TASK GOAL –
Where a line of the material includes the string "Math", copy that line.

RECORDS PROVIDED –

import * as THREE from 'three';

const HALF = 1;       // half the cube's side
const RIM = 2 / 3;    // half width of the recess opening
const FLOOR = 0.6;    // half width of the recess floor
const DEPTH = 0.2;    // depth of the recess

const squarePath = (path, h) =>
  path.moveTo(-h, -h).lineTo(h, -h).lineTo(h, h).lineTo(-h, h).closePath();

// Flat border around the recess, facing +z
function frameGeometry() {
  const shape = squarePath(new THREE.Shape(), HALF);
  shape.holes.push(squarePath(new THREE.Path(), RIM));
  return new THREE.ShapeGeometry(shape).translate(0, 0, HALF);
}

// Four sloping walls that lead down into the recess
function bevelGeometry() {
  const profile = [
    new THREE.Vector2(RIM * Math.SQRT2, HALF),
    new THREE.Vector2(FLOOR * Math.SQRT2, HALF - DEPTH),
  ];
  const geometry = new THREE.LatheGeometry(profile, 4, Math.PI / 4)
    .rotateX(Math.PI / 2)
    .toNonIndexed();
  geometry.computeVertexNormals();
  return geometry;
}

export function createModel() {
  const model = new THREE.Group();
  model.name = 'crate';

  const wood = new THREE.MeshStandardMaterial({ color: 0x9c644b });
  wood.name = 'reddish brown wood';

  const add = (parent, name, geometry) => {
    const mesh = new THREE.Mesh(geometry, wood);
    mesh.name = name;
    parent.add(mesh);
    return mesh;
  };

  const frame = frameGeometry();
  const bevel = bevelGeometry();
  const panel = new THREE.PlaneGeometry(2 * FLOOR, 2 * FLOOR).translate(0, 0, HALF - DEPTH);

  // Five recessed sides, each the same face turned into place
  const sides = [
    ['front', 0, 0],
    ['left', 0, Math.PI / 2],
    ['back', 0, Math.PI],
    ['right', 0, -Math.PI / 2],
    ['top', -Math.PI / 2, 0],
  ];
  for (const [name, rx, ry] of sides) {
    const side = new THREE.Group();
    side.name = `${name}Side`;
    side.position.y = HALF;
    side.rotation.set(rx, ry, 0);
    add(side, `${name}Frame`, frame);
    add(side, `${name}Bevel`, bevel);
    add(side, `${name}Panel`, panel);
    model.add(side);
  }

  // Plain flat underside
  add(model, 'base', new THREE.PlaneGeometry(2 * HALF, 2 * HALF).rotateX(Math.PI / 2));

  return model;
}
---
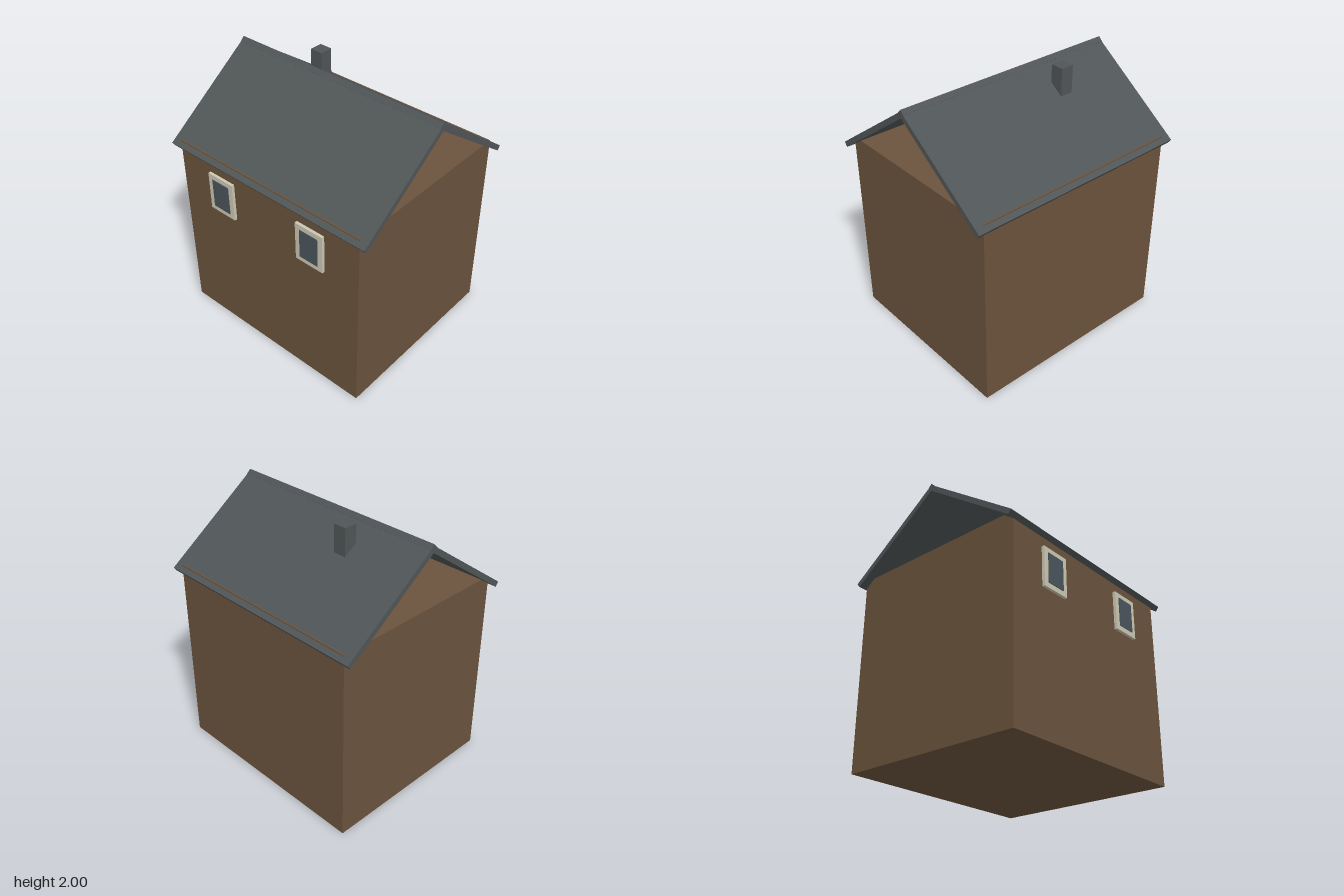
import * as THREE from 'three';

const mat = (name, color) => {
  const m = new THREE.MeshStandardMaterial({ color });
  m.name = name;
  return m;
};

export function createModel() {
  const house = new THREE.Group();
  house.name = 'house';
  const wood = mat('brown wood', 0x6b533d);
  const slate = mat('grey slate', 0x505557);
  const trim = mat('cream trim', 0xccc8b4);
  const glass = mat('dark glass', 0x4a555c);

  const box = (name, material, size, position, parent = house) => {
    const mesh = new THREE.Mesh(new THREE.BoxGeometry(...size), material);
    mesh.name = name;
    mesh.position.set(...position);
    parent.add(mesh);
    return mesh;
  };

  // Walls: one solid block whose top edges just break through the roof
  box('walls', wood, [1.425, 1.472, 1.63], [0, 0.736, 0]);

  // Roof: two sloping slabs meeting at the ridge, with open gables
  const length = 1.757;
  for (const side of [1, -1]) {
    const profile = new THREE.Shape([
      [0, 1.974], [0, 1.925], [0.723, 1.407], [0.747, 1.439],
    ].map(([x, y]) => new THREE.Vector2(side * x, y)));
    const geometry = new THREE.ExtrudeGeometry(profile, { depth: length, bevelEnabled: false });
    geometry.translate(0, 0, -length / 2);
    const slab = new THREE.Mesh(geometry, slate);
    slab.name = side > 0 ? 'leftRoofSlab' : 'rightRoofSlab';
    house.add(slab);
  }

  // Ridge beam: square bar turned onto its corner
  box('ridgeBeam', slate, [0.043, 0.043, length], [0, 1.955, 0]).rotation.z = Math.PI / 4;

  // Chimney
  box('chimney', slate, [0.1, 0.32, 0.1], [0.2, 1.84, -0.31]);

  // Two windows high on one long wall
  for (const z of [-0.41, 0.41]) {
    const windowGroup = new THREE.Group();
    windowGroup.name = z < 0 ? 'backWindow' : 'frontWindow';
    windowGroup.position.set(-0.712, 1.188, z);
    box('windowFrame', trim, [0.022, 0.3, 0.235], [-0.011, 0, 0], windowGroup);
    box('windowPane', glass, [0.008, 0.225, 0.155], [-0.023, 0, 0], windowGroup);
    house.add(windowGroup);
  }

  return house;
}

ANSWER BELOW –
    new THREE.Vector2(RIM * Math.SQRT2, HALF),
    new THREE.Vector2(FLOOR * Math.SQRT2, HALF - DEPTH),
  const geometry = new THREE.LatheGeometry(profile, 4, Math.PI / 4)
    .rotateX(Math.PI / 2)
    ['left', 0, Math.PI / 2],
    ['back', 0, Math.PI],
    ['right', 0, -Math.PI / 2],
    ['top', -Math.PI / 2, 0],
  add(model, 'base', new THREE.PlaneGeometry(2 * HALF, 2 * HALF).rotateX(Math.PI / 2));
  box('ridgeBeam', slate, [0.043, 0.043, length], [0, 1.955, 0]).rotation.z = Math.PI / 4;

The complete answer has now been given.